Problem details: Your task is to retype, word for word, the lines from the start of the data through the line holding "0.005, 0.022, 0.007)". Do not include the pictures.

(Records excerpted from a collection)

=======

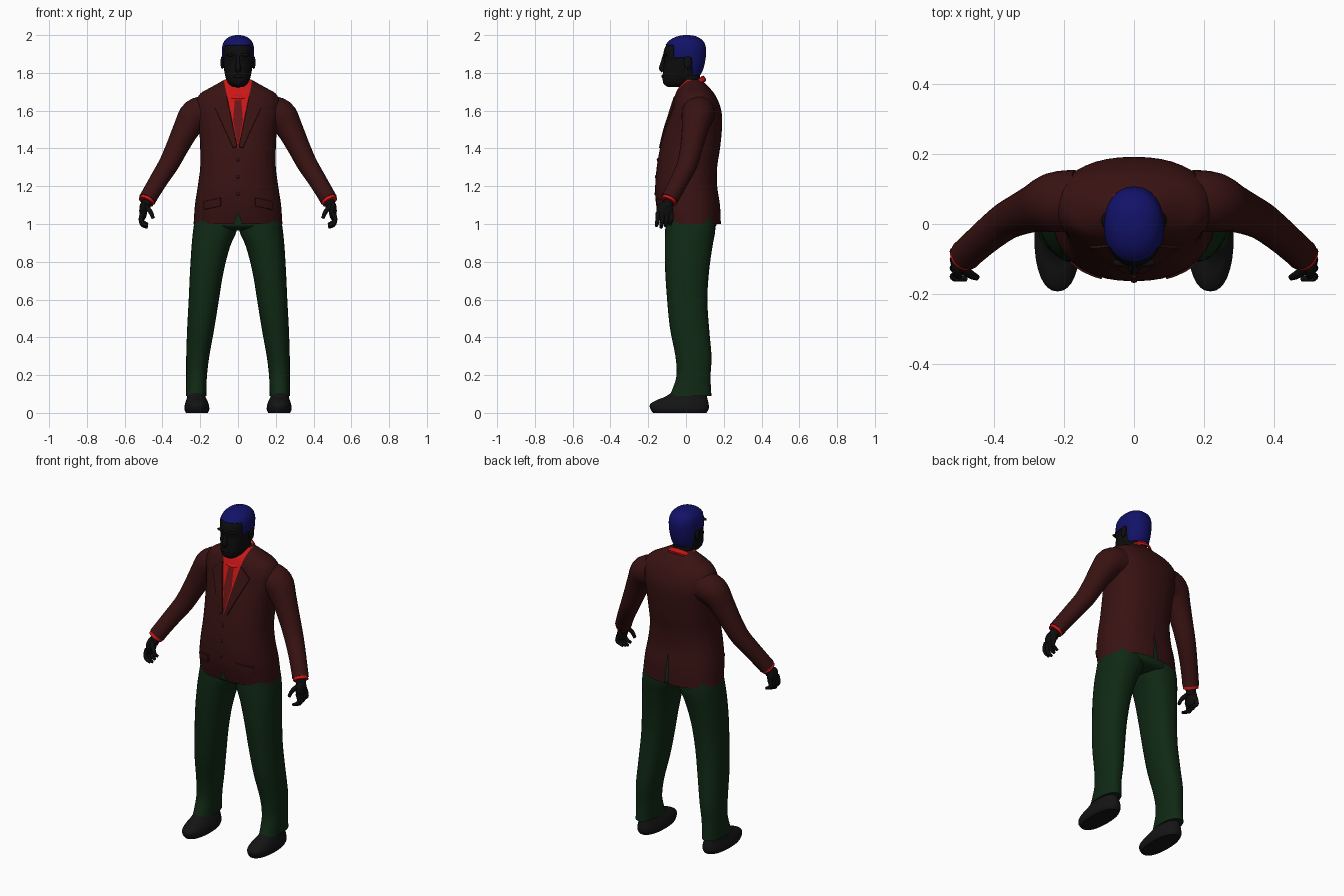
import bpy, bmesh, math
from mathutils import Vector

cube = bpy.data.objects.get("Cube")
if cube:
    bpy.data.objects.remove(cube, do_unlink=True)


def material(name, r, g, b):
    m = bpy.data.materials.new(name)
    m.use_nodes = True
    m.diffuse_color = (r, g, b, 1)
    bsdf = m.node_tree.nodes["Principled BSDF"]
    bsdf.inputs["Base Color"].default_value = (r, g, b, 1)
    bsdf.inputs["Roughness"].default_value = 0.8
    return m


JACKET = material("dark red cloth", 0.04, 0.006, 0.006)
SHIRT = material("bright red cloth", 0.6, 0.008, 0.008)
TIE = material("deep red silk", 0.14, 0.007, 0.007)
TROUSERS = material("dark green cloth", 0.005, 0.022, 0.007)
HAIR = material("navy hair", 0.006, 0.006, 0.14)
SKIN = material("black skin", 0.004, 0.004, 0.004)
SHOE = material("black leather", 0.007, 0.007, 0.007)
made = []


def finish(name, bm, *mats):
    mesh = bpy.data.meshes.new(name)
    bm.to_mesh(mesh)
    bm.free()
    for m in mats:
        mesh.materials.append(m)
    ob = bpy.data.objects.new(name, mesh)
    bpy.context.scene.collection.objects.link(ob)
    made.append(ob)
    return ob


def smooth_rows(rows, steps=4):
    """Catmull-Rom resampling of rows of numbers."""
    out = []
    last = len(rows) - 1
    for i in range(last):
        quad = [rows[max(0, min(last, i + k))] for k in (-1, 0, 1, 2)]
        for s in range(steps):
            t = s / steps
            out.append([0.5 * (2 * b + (c - a) * t + (2 * a - 5 * b + 4 * c - d) * t * t
                               + (3 * b - a - 3 * c + d) * t ** 3)
                        for a, b, c, d in zip(*quad)])
    return out + [list(rows[-1])]


def skin_rings(rings, start_cap=True, end_cap=True):
    bm = bmesh.new()
    loops = [[bm.verts.new(p) for p in ring] for ring in rings]
    n = len(loops[0])
    for lo, hi in zip(loops, loops[1:]):
        for i in range(n):
            j = (i + 1) % n
            bm.faces.new((lo[i], lo[j], hi[j], hi[i]))
    if start_cap:
        bm.faces.new(loops[0])
    if end_cap:
        bm.faces.new(loops[-1])
    bmesh.ops.recalc_face_normals(bm, faces=bm.faces)
    bm.normal_update()
    return bm


def stack(rows, n=32, power=2.3, side=1, start_cap=True):
    """Level rings; each row is z, centre x, half width, front y, back y."""
    rings = []
    for z, cx, hw, yf, yb in smooth_rows(rows):
        ring = []
        for i in range(n):
            a = math.tau * i / n
            c, s = math.cos(a), math.sin(a)
            px = math.copysign(abs(c) ** (2 / power), c)
            py = math.copysign(abs(s) ** (2 / power), s)
            ring.append((side * (cx + hw * px), (yf + yb) / 2 + (yb - yf) / 2 * py, z))
        rings.append(ring)
    return skin_rings(rings, start_cap)


def tube(rows, n=16, side=1):
    """Rings across a path; each row is x, y, z, radius."""
    rows = smooth_rows(rows)
    rings = []
    for i, (x, y, z, r) in enumerate(rows):
        ahead, behind = rows[min(i + 1, len(rows) - 1)], rows[max(i - 1, 0)]
        t = (Vector(ahead[:3]) - Vector(behind[:3])).normalized()
        u = t.cross(Vector((0, 1, 0))).normalized()
        v = t.cross(u)
        ring = []
        for k in range(n):
            a = math.tau * k / n
            p = Vector((x, y, z)) + r * (u * math.cos(a) + v * math.sin(a))
            ring.append((side * p.x, p.y, p.z))
        rings.append(ring)
    return skin_rings(rings)


def ellipsoid(name, centre, radii, mat):
    bm = bmesh.new()
    bmesh.ops.create_uvsphere(bm, u_segments=16, v_segments=10, radius=1)
    bmesh.ops.scale(bm, vec=radii, verts=bm.verts)
    bmesh.ops.translate(bm, vec=centre, verts=bm.verts)
    return finish(name, bm, mat)


def slice_faces(bm, faces, co, no):
    geom = set(faces)
    for f in faces:
        geom.update(f.edges)
        geom.update(f.verts)
    bmesh.ops.bisect_plane(bm, geom=list(geom), dist=1e-5, plane_co=co, plane_no=no)
    bm.normal_update()


def region(bm, poly, facing=-1):
    """Cut a convex x-z outline into the front or back and return its faces."""
    pts = [Vector((x, 0, z)) for x, z in poly]
    mid = sum(pts, Vector()) / len(pts)
    planes = []
    for a, b in zip(pts, pts[1:] + pts[:1]):
        no = (b - a).cross(Vector((0, 1, 0))).normalized()
        if (mid - a).dot(no) < 0:
            no = -no
        slice_faces(bm, [f for f in bm.faces if f.normal.y * facing > 0], a, no)
        planes.append((a, no))
    return [f for f in bm.faces if f.normal.y * facing > 0
            and all((f.calc_center_median() - a).dot(no) > 0 for a, no in planes)]


def raise_faces(bm, faces, depth):
    bmesh.ops.inset_region(bm, faces=faces, thickness=0.002, depth=depth, use_even_offset=True)
    bm.normal_update()


# Jacket body with shirt opening, tie, lapels, pocket flaps, front notch and back vent
bm = stack([(1.0, 0, .235, -.135, .185), (1.1, 0, .228, -.158, .18), (1.2, 0, .213, -.163, .165),
            (1.3, 0, .2, -.155, .165), (1.4, 0, .2, -.138, .18), (1.5, 0, .206, -.115, .19),
            (1.58, 0, .22, -.09, .19), (1.64, 0, .225, -.072, .175), (1.69, 0, .2, -.055, .15),
            (1.72, 0, .15, -.04, .125), (1.745, 0, .105, -.02, .1), (1.765, 0, .07, -.01, .08)],
           n=40, start_cap=False)
for f in region(bm, [(-.08, 1.78), (.08, 1.78), (0, 1.4)]):
    f.material_index = 1
for f in region(bm, [(-.015, 1.68), (.015, 1.68), (.026, 1.55), (0, 1.41), (-.026, 1.55)]):
    f.material_index = 2
for s in (1, -1):
    lapel = [(.004, 1.41), (.058, 1.675), (.078, 1.665), (.125, 1.62), (.025, 1.4)]
    raise_faces(bm, region(bm, [(s * x, z) for x, z in lapel]), .006)
    flap = [(.09, 1.14), (.18, 1.12), (.18, 1.075), (.09, 1.095)]
    raise_faces(bm, region(bm, [(s * x, z) for x, z in flap]), .006)
bmesh.ops.delete(bm, geom=region(bm, [(-.03, .98), (.03, .98), (0, 1.06)]), context="FACES")
bmesh.ops.delete(bm, geom=region(bm, [(-.014, .98), (.014, .98), (0, 1.18)], 1), context="FACES")
finish("jacket", bm, JACKET, SHIRT, TIE)
for z, y in ((1.34, -.15), (1.25, -.16), (1.16, -.163)):
    ellipsoid("jacket_button", (0, y, z), (.009, .005, .009), JACKET)

# Shirt collar, sloping up to the back of the neck
rings = []
for r, rise in ((.086, -.012), (.088, .0), (.076, .018), (.066, .016)):
    rings.append([(r * math.sin(a), .018 - r * math.cos(a), 1.715 - .052 * math.cos(a) + rise)
                  for a in (math.tau * i / 32 for i in range(32))])
finish("shirt_collar", skin_rings(rings, False, False), SHIRT)

# Neck
finish("neck", tube([(0, .03, 1.66, .06), (0, .02, 1.74, .06), (0, .005, 1.82, .062)], n=24), SKIN)

# Head with raised hair
bm = stack([(1.725, 0, .028, -.095, -.01), (1.742, 0, .05, -.118, .03), (1.77, 0, .064, -.124, .055),
            (1.8, 0, .071, -.122, .078), (1.83, 0, .076, -.119, .09), (1.86, 0, .079, -.115, .097),
            (1.895, 0, .081, -.12, .102), (1.93, 0, .081, -.113, .102), (1.96, 0, .073, -.094, .092),
            (1.98, 0, .056, -.068, .072), (1.992, 0, .032, -.036, .045), (1.996, 0, .01, -.01, .015)],
           power=2.2)
for co, no in (((0, 0, 1.945), (0, 0, 1)), ((0, 0, 1.88), (0, 0, 1)), ((0, 0, 1.79), (0, 0, 1)),
               ((0, -.065, 0), (0, 1, 0)), ((0, .03, 0), (0, 1, 0))):
    slice_faces(bm, list(bm.faces), co, no)
hair = []
for f in bm.faces:
    c = f.calc_center_median()
    if c.z > 1.945 or (c.z > 1.88 and c.y > -.065) or (c.z > 1.79 and c.y > .03):
        f.material_index = 1
        hair.append(f)
raise_faces(bm, hair, .004)
finish("head", bm, SKIN, HAIR)
finish("nose", tube([(0, -.116, 1.89, .007), (0, -.125, 1.85, .011),
                     (0, -.127, 1.825, .016), (0, -.118, 1.81, .012)]), SKIN)
ellipsoid("lips", (0, -.12, 1.782), (.026, .011, .011), SKIN)

for s, label in ((1, "left"), (-1, "right")):
    ellipsoid(label + "_ear", (s * .083, .01, 1.855), (.01, .021, .034), SKIN)
    ellipsoid(label + "_brow", (s * .035, -.11, 1.895), (.026, .012, .008), SKIN)

    # Sleeve and cuff
    finish(label + "_sleeve", tube(
        [(.16, .07, 1.595, .085), (.225, .062, 1.575, .086), (.275, .047, 1.5, .07),
         (.32, .03, 1.41, .06), (.365, .008, 1.32, .054), (.415, -.03, 1.24, .049),
         (.463, -.072, 1.16, .046), (.48, -.088, 1.13, .046)], n=24, side=s), JACKET)
    finish(label + "_cuff", tube([(.47, -.079, 1.147, .042), (.487, -.095, 1.117, .042)],
                                 n=24, side=s), SHIRT)

    # Hand with curled fingers
    finish(label + "_wrist", tube([(.478, -.087, 1.13, .028), (.495, -.103, 1.085, .028)], side=s), SKIN)
    ellipsoid(label + "_palm", (s * .502, -.112, 1.07), (.021, .045, .05), SKIN)
    for i in range(4):
        y = -.15 + .024 * i
        drop = .008 * abs(i - 1)
        finish(label + "_finger", tube(
            [(.505, y, 1.06, .013), (.514, y, 1.025, .012), (.505, y - .004, .995 + drop, .011),
             (.478, y - .006, .982 + drop, .008)], n=10, side=s), SKIN)
    finish(label + "_thumb", tube([(.492, -.125, 1.095, .015), (.464, -.145, 1.065, .012),
                                   (.449, -.152, 1.03, .009)], n=10, side=s), SKIN)

    # Trouser leg
    finish(label + "_trouser_leg", stack(
        [(.09, .222, .054, -.088, .135), (.13, .221, .054, -.07, .132), (.2, .219, .055, -.05, .13),
         (.3, .213, .061, -.056, .135), (.45, .197, .072, -.085, .122), (.6, .181, .08, -.1, .113),
         (.75, .165, .089, -.11, .122), (.88, .144, .102, -.112, .14), (.97, .121, .116, -.11, .155),
         (1.06, .112, .11, -.105, .15)], side=s), TROUSERS)

    # Shoe with a rounded toe
    finish(label + "_shoe", stack(
        [(0, .217, .058, -.175, .108), (.02, .218, .066, -.188, .12), (.045, .218, .063, -.19, .12),
         (.068, .219, .055, -.155, .115), (.088, .221, .048, -.105, .11),
         (.13, .222, .042, -.05, .1)], side=s), SHOE)

# Trouser seat joining the legs
finish("trouser_seat", stack([(.965, 0, .12, -.06, .1), (.985, 0, .2, -.108, .155),
                              (1.03, 0, .218, -.115, .16), (1.16, 0, .195, -.12, .14)]), TROUSERS)

# Smooth shading with sharp edges kept
bpy.ops.object.select_all(action="DESELECT")
for ob in made:
    ob.select_set(True)
bpy.context.view_layer.objects.active = made[0]
bpy.ops.object.shade_smooth_by_angle(angle=math.radians(40))
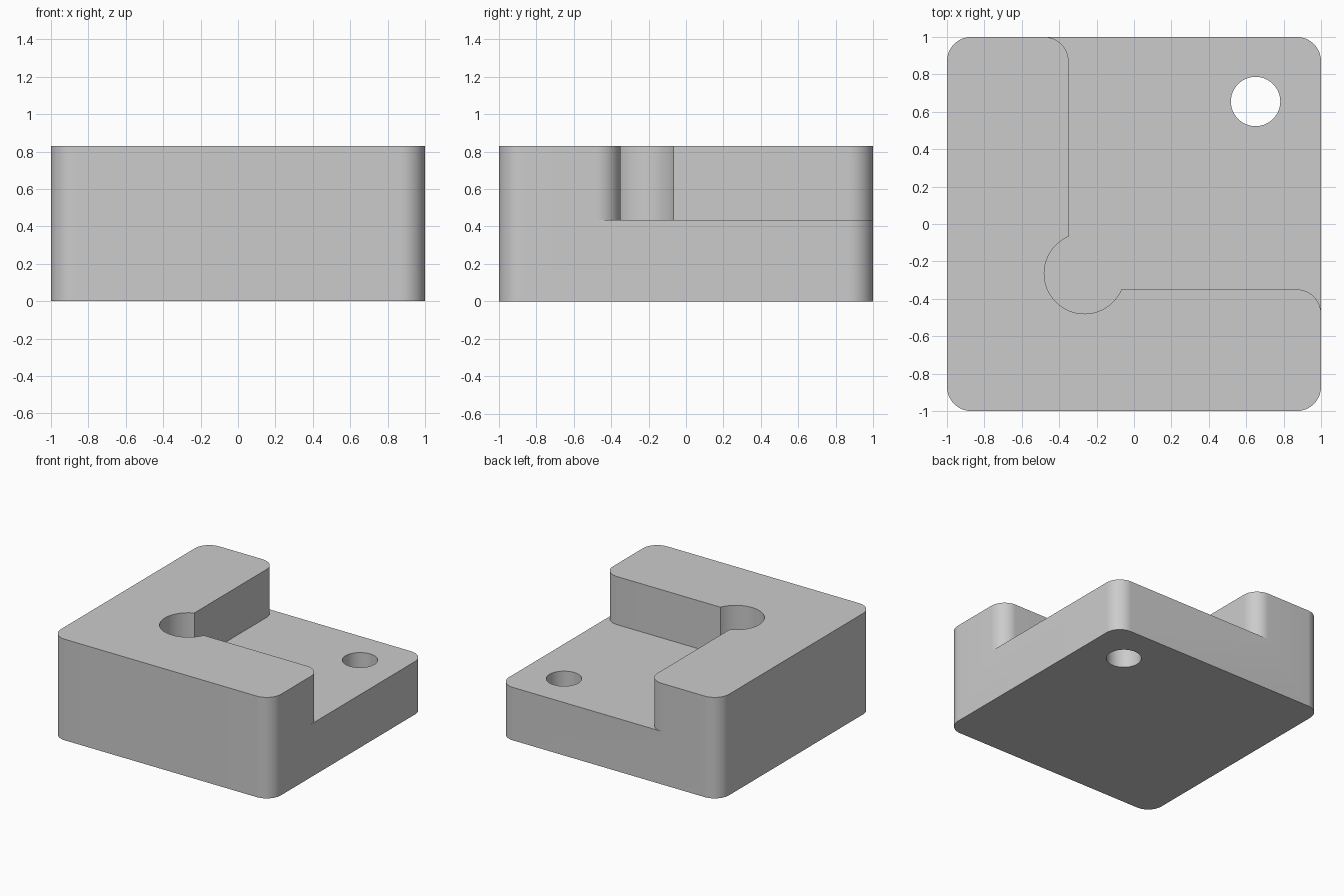
import bpy
import bmesh
from math import acos, cos, sin, pi, radians

default = bpy.data.objects.get("Cube")
if default:
    bpy.data.objects.remove(default, do_unlink=True)

HEIGHT, FLOOR = 0.83, 0.435   # block top and pocket floor
R = 0.13                      # corner rounding
WALL = -0.35                  # inner faces of the two walls
RELIEF, RELIEF_R = -0.265, 0.215

grey = bpy.data.materials.new("plain grey")
grey.use_nodes = True
colour = (0.6, 0.6, 0.6, 1)
grey.diffuse_color = colour
grey.node_tree.nodes["Principled BSDF"].inputs["Base Color"].default_value = colour


def arc(cx, cy, r, start, end, steps=16):
    angles = [start + (end - start) * i / steps for i in range(steps + 1)]
    return [(cx + r * cos(a), cy + r * sin(a)) for a in angles]


def prism(name, outline, z0, z1):
    """Extrude a closed outline from z0 up to z1."""
    bm = bmesh.new()
    face = bm.faces.new([bm.verts.new((x, y, z0)) for x, y in outline])
    top = bmesh.ops.extrude_face_region(bm, geom=[face])["geom"]
    verts = [g for g in top if isinstance(g, bmesh.types.BMVert)]
    bmesh.ops.translate(bm, verts=verts, vec=(0, 0, z1 - z0))
    bmesh.ops.recalc_face_normals(bm, faces=bm.faces)
    mesh = bpy.data.meshes.new(name)
    bm.to_mesh(mesh)
    bm.free()
    mesh.materials.append(grey)
    obj = bpy.data.objects.new(name, mesh)
    bpy.context.collection.objects.link(obj)
    return obj


# Block with four rounded upright edges
c = 1 - R
outline = []
for i, (sx, sy) in enumerate([(1, 1), (-1, 1), (-1, -1), (1, -1)]):
    outline += arc(sx * c, sy * c, R, i * pi / 2, (i + 1) * pi / 2)
block = prism("corner_block", outline, 0, HEIGHT)

# Pocket with rounded wall ends and a round relief in the inner corner
start = acos((WALL - RELIEF) / RELIEF_R)
pocket = [(1.2, 1.2), (WALL - R, 1.2)]
pocket += arc(WALL - R, c, R, pi / 2, 0)
pocket += arc(RELIEF, RELIEF, RELIEF_R, start, 2.5 * pi - start, 48)
pocket += arc(c, WALL - R, R, pi / 2, 0)
pocket += [(1.2, WALL - R)]
pocket_cutter = prism("pocket_cutter", pocket, FLOOR, HEIGHT + 0.2)

# Round hole through the floor
hole = arc(0.65, 0.655, 0.132, 0, 2 * pi, 64)[:-1]
hole_cutter = prism("hole_cutter", hole, -0.2, HEIGHT + 0.2)

bpy.ops.object.select_all(action="DESELECT")
block.select_set(True)
bpy.context.view_layer.objects.active = block
for cutter in (pocket_cutter, hole_cutter):
    mod = block.modifiers.new("cut", "BOOLEAN")
    mod.operation = "DIFFERENCE"
    mod.solver = "EXACT"
    mod.object = cutter
    bpy.ops.object.modifier_apply(modifier=mod.name)
    bpy.data.objects.remove(cutter, do_unlink=True)

bpy.ops.object.shade_smooth_by_angle(angle=radians(30))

=======

Task output:
import bpy, bmesh, math
from mathutils import Vector

cube = bpy.data.objects.get("Cube")
if cube:
    bpy.data.objects.remove(cube, do_unlink=True)


def material(name, r, g, b):
    m = bpy.data.materials.new(name)
    m.use_nodes = True
    m.diffuse_color = (r, g, b, 1)
    bsdf = m.node_tree.nodes["Principled BSDF"]
    bsdf.inputs["Base Color"].default_value = (r, g, b, 1)
    bsdf.inputs["Roughness"].default_value = 0.8
    return m


JACKET = material("dark red cloth", 0.04, 0.006, 0.006)
SHIRT = material("bright red cloth", 0.6, 0.008, 0.008)
TIE = material("deep red silk", 0.14, 0.007, 0.007)
TROUSERS = material("dark green cloth", 0.005, 0.022, 0.007)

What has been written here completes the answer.